If you believe Wikipedia, we have illustrator Charles Dana Gibson, who created the slender-waisted, chignon-crowned Gibson Girl, to blame for the American woman’s obsession with beauty. The online encyclopedia claims he personified the feminine ideal with his “satirical” pen and ink drawings. If you believe Richard D. (Dick) Rasor, a former advertising executive for J. Walter Thompson and the current owner of The Bethel Inn Resort in Bethel, Maine, Gibson was the first American feminist.
Rasor has dedicated an entire room at the Inn to the long-necked beauties and their eponymous creator. He took me on a tour of the Gibson Room earlier today, pointing out how the graphic designer riffed on men, the weaker sex, in many of his renderings: “With absolute clarity, he shows how screwed up men are!”
Leave it to Rasor to have a different take on Gibson’s standing in American history, as he has a razor sharp way of cutting through ambiguities (pun intended)! The hotelier bought a very different resort in 1979 than the one I am sitting within as I write this today.

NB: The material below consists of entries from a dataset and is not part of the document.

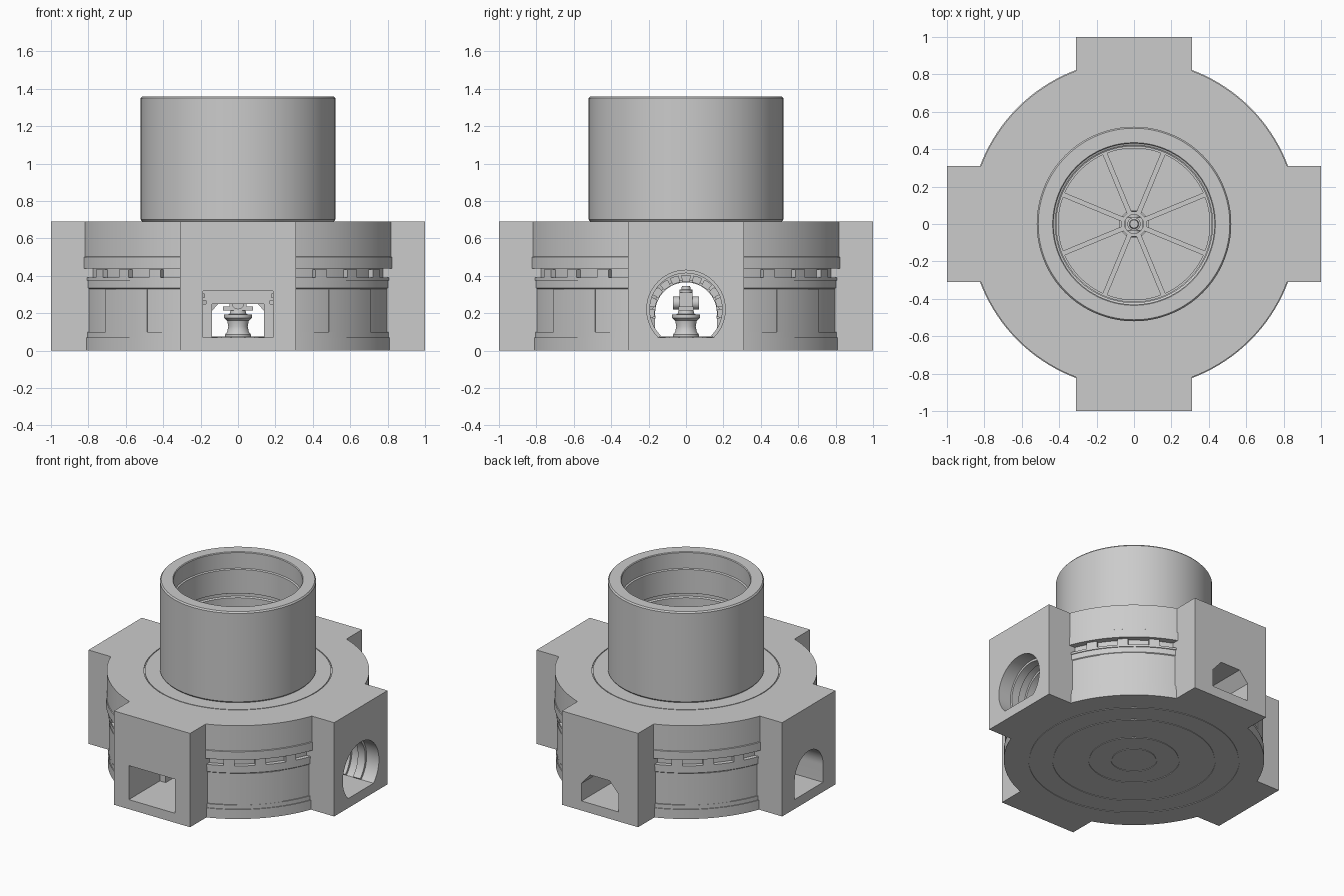
import bpy, bmesh, math
from mathutils import Matrix, Vector

cube = bpy.data.objects.get("Cube")
if cube:
    bpy.data.objects.remove(cube, do_unlink=True)

stone = bpy.data.materials.new("light_grey")
stone.use_nodes = True
GREY = (0.6, 0.6, 0.6, 1)
stone.diffuse_color = GREY
stone.node_tree.nodes["Principled BSDF"].inputs["Base Color"].default_value = GREY


def finish(name, bm):
    bmesh.ops.recalc_face_normals(bm, faces=bm.faces)
    mesh = bpy.data.meshes.new(name)
    bm.to_mesh(mesh)
    bm.free()
    mesh.materials.append(stone)
    ob = bpy.data.objects.new(name, mesh)
    bpy.context.collection.objects.link(ob)
    return ob


def lathe(name, profile, steps=128, close=True):
    """Spin an (r, z) outline about the z axis."""
    bm = bmesh.new()
    vs = [bm.verts.new((r, 0, z)) for r, z in profile]
    es = [bm.edges.new(p) for p in zip(vs, vs[1:])]
    if close:
        es.append(bm.edges.new((vs[-1], vs[0])))
    bmesh.ops.spin(bm, geom=vs + es, axis=(0, 0, 1), cent=(0, 0, 0),
                   angle=math.tau, steps=steps)
    bmesh.ops.remove_doubles(bm, verts=bm.verts, dist=1e-5)
    return finish(name, bm)


def solid(name, bottom, top):
    bm = bmesh.new()
    a = [bm.verts.new(p) for p in bottom]
    b = [bm.verts.new(p) for p in top]
    n = len(a)
    bm.faces.new(a)
    bm.faces.new(b[::-1])
    for i in range(n):
        j = (i + 1) % n
        bm.faces.new((a[i], a[j], b[j], b[i]))
    return finish(name, bm)


def prism(name, pts, d0, d1, turn):
    """Extrude a (sideways, z) outline outwards; turn 0 faces the front."""
    rot = Matrix.Rotation(math.radians(turn), 3, 'Z')
    return solid(name, *[[rot @ Vector((u, -d, z)) for u, z in pts] for d in (d0, d1)])


def rect(w, z0, z1):
    return [(-w, z0), (w, z0), (w, z1), (-w, z1)]


def arc(r, a0, a1, cy=0.0, n=32):
    return [(r * math.cos(math.radians(a0 + (a1 - a0) * i / n)),
             cy + r * math.sin(math.radians(a0 + (a1 - a0) * i / n))) for i in range(n + 1)]


def band(r0, r1, a0, a1, cy=0.0, n=32):
    return arc(r0, a0, a1, cy, n) + arc(r1, a1, a0, cy, n)


def sector(name, r0, r1, a0, a1, z0, z1, n=8):
    pts = band(r0, r1, a0, a1, 0, n)
    return solid(name, [(x, y, z0) for x, y in pts], [(x, y, z1) for x, y in pts])


def combine(ob, other, op):
    mod = ob.modifiers.new("join", 'BOOLEAN')
    mod.operation, mod.solver, mod.object = op, 'EXACT', other
    bpy.context.view_layer.objects.active = ob
    bpy.ops.object.modifier_apply(modifier=mod.name)
    bpy.data.objects.remove(other, do_unlink=True)


SIDES = (0, 90, 180, 270)
FLOOR, ROOF = 0.07, 0.69

# Base slab with shallow circular grooves underneath
under = [(0, 0)]
for r in (0.15, 0.3, 0.54, 0.7):
    under += [(r - .004, 0), (r - .004, .004), (r + .004, .004), (r + .004, 0)]
base = lathe("base_slab", under + [(.868, 0), (.868, FLOOR), (0, FLOOR)], close=False)
for t in SIDES:
    combine(base, prism("slab_arm", rect(.31, 0, FLOOR), .75, 1, t), 'UNION')

# Hollow drum with banded wall, joined to four arms
drum = lathe("drum_body", [
    (.54, FLOOR), (.862, FLOOR), (.862, .1), (.855, .1), (.855, .33), (.86, .335),
    (.86, .375), (.866, .375), (.866, .39), (.835, .39), (.835, .44), (.88, .44),
    (.88, .5), (.875, .503), (.875, ROOF), (.627, ROOF), (.627, .685), (.621, .685),
    (.621, ROOF), (.415, ROOF), (.415, .5), (.54, .5)])
for t in SIDES:
    combine(drum, prism("arm", rect(.31, FLOOR, ROOF), .66, 1, t), 'UNION')

# Tunnel openings: square front, round, chamfered and arched
chamfered = [(-.15, .05), (.15, .05), (.15, .2), (.08, .28), (-.08, .28), (-.15, .2)]
arched = [(.165, .05)] + arc(.165, 0, 180, .2) + [(-.165, .05)]
circle = arc(.21, 0, 360, .22, 64)[:-1]
for t, pts in zip(SIDES, (rect(.188, .05, .32), circle, chamfered, arched)):
    combine(drum, prism("tunnel_cutter", pts, .4, 1.1, t), 'DIFFERENCE')

# Chimney tube with a stepped bore
lathe("chimney_tube", [
    (.512, ROOF), (.52, .7), (.52, 1.35), (.512, 1.36), (.435, 1.36), (.43, 1.355),
    (.43, 1.24), (.42, 1.235), (.42, 1.06), (.43, 1.055), (.43, 1.035), (.415, 1.03),
    (.415, ROOF)])

# Wall panels and blocks under the cornice
for t in SIDES:
    mid = t + 45
    sector("wall_panel", .84, .861, mid - 10.5, mid + 10.5, .1, .33)
    for off in (-14, 0, 14):
        sector("cornice_block", .82, .866, mid + off - 2.4, mid + off + 2.4, .39, .435)

# Ribs in the round tunnel, wedge stones round the arched one
for d in (.6, .72, .84):
    prism("tunnel_rib", band(.194, .212, -46, 226, .22), d, d + .06, 90)
prism("arch_ring", band(.165, .18, -10, 190, .2), .5, .56, 270)
for i in range(11):
    a = i * 18
    prism("arch_stone", band(.168, .205, a - 7, a + 7, .2, 4), .49, .56, 270)

# Door frame inside the square tunnel
for s in (-1, 1):
    prism("frame_post", [(s * .14, FLOOR), (s * .186, FLOOR), (s * .186, .25), (s * .14, .25)],
          .56, .64, 0)
for i, w in enumerate((.17, .186, .18, .186)):
    prism("frame_lintel", rect(w, .25 + i * .0175, .2675 + i * .0175), .56 - .004 * i, .64 + .004 * i, 0)

# Spoked wheel across the bore
for i in range(8):
    prism("wheel_spoke", rect(.013, .53, .56), .06, .418, 22.5 + 45 * i)
lathe("wheel_hub", [(.05, .525), (.068, .525), (.068, .565), (.05, .565)], 48)
lathe("wheel_rim", [(.405, .525), (.418, .525), (.418, .565), (.405, .565)])

# Floor markings
for t in SIDES:
    sector("floor_arc", .295, .301, t + 22, t + 68, FLOOR, .074, 16)
    for off in (-12, 12):
        sector("floor_plate", .285, .305, t + off - 5, t + off + 5, FLOOR, .075)

# Central machine on a flared pedestal
lathe("floor_ring", [(.14, FLOOR), (.15, FLOOR), (.15, .076), (.14, .076)], 64)
lathe("pedestal", [(0, FLOOR), (.07, FLOOR), (.07, .085), (.058, .1), (.052, .13), (.058, .16),
                   (.075, .175), (.075, .192), (.045, .195), (.04, .215), (0, .215)], 48, False)
prism("machine_plate", rect(.08, .215, .235), -.04, .04, 0)
prism("machine_block", rect(.045, .235, .31), -.036, .036, 0)
for t in (0, 180):
    prism("machine_drum", arc(.034, 0, 360, .255, 24)[:-1], .036, .07, t)
lathe("machine_cap", [(0, .31), (.035, .31), (.035, .325), (.025, .328), (.022, .345), (0, .345)],
      32, False)

# Smooth round surfaces, keep edges sharp
for ob in bpy.context.collection.objects:
    if ob.type == 'MESH' and stone.name in ob.data.materials:
        bpy.ops.object.select_all(action='DESELECT')
        ob.select_set(True)
        bpy.context.view_layer.objects.active = ob
        bpy.ops.object.shade_smooth_by_angle(angle=math.radians(30))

The 60-guestroom hotel surrounded by 100 acres and a 9-hole golf course saw 3,000 visitors a year in the late seventies.
Today the property hosts 35,000 guests to its gracious spot off the commons in the Maine mountain village; has 200 acres surrounding its charming Victorian façade, an 18-hole golf course, 40 condominiums abutting the green, 40 kilometers of cross-country ski trails, and a popular spa.
During lunch in the Inn’s Millbrook Tavern & Grille, Rasor explained that from the start he was intent on founding a marketing-based business when he left the “Mad Men” world of New York City advertising. He paid $400,000 for the property in ’79, which he pointed out was about the same amount of money a home in Scarsdale, New York, would have cost during that time.
In an article printed in Snow Country in 1989, Rasor advised everyone in the high-pressured world he had left to sell their $800,000 homes, buy a $150,000 home in Bethel, and use the rest of the money to open a small business: “There’s no way, really, to be on a power trip in Bethel, Me,” he quipped.
The talented businessman practiced what he preached, trading in his room at the top for a room at the Inn, and he’s been thrilled about his decision ever since. I, for one, am happy to have been in his spirited presence as he shared his passion about building a unique property with an abundance of character in the heart of one of the prettiest mountain destinations in our country.
I am also happy he didn’t take his father’s advice. “Don’t get into the hotel business,” was the elder Rasor’s first caveat. Then he told his son, “If you do, don’t be dumb enough to buy a resort!” Had Rasor listened, not only would he have missed out on the opportunity to create a unique vacation experience for thousands of tourists each year, he might not have met his beautiful wife Gretchen, whom I had the pleasure of meeting last evening.
And back to the Gibson Room: Rasor owns several original Gibson Girl drawings, which explains his fascination with the comely women with pert chins and perfectly pursed lips. He motioned me over to a framed drawing—one of about a dozen in the room—titled “A Little Story. By a Sleeve.” As we leaned down and peered at the illustration, he asked me why I thought the piece of art was given such a title.
I said, “I have no idea!” With a very pleased expression on his face, he said, “Look at her sleeves: one is flat! Guess where the guy would have been sitting before the waiter came in! And a Gibson Girl would never have a lock of hair out of place!”
Though this may seem completely unrelated to a story about an inn, I beg to differ. A successful hospitality venue is built upon a precept that Rasor’s keen observation skills attest to: it’s all in the details. One of the results of this at the Bethel Inn Resort is an ample dose of charm.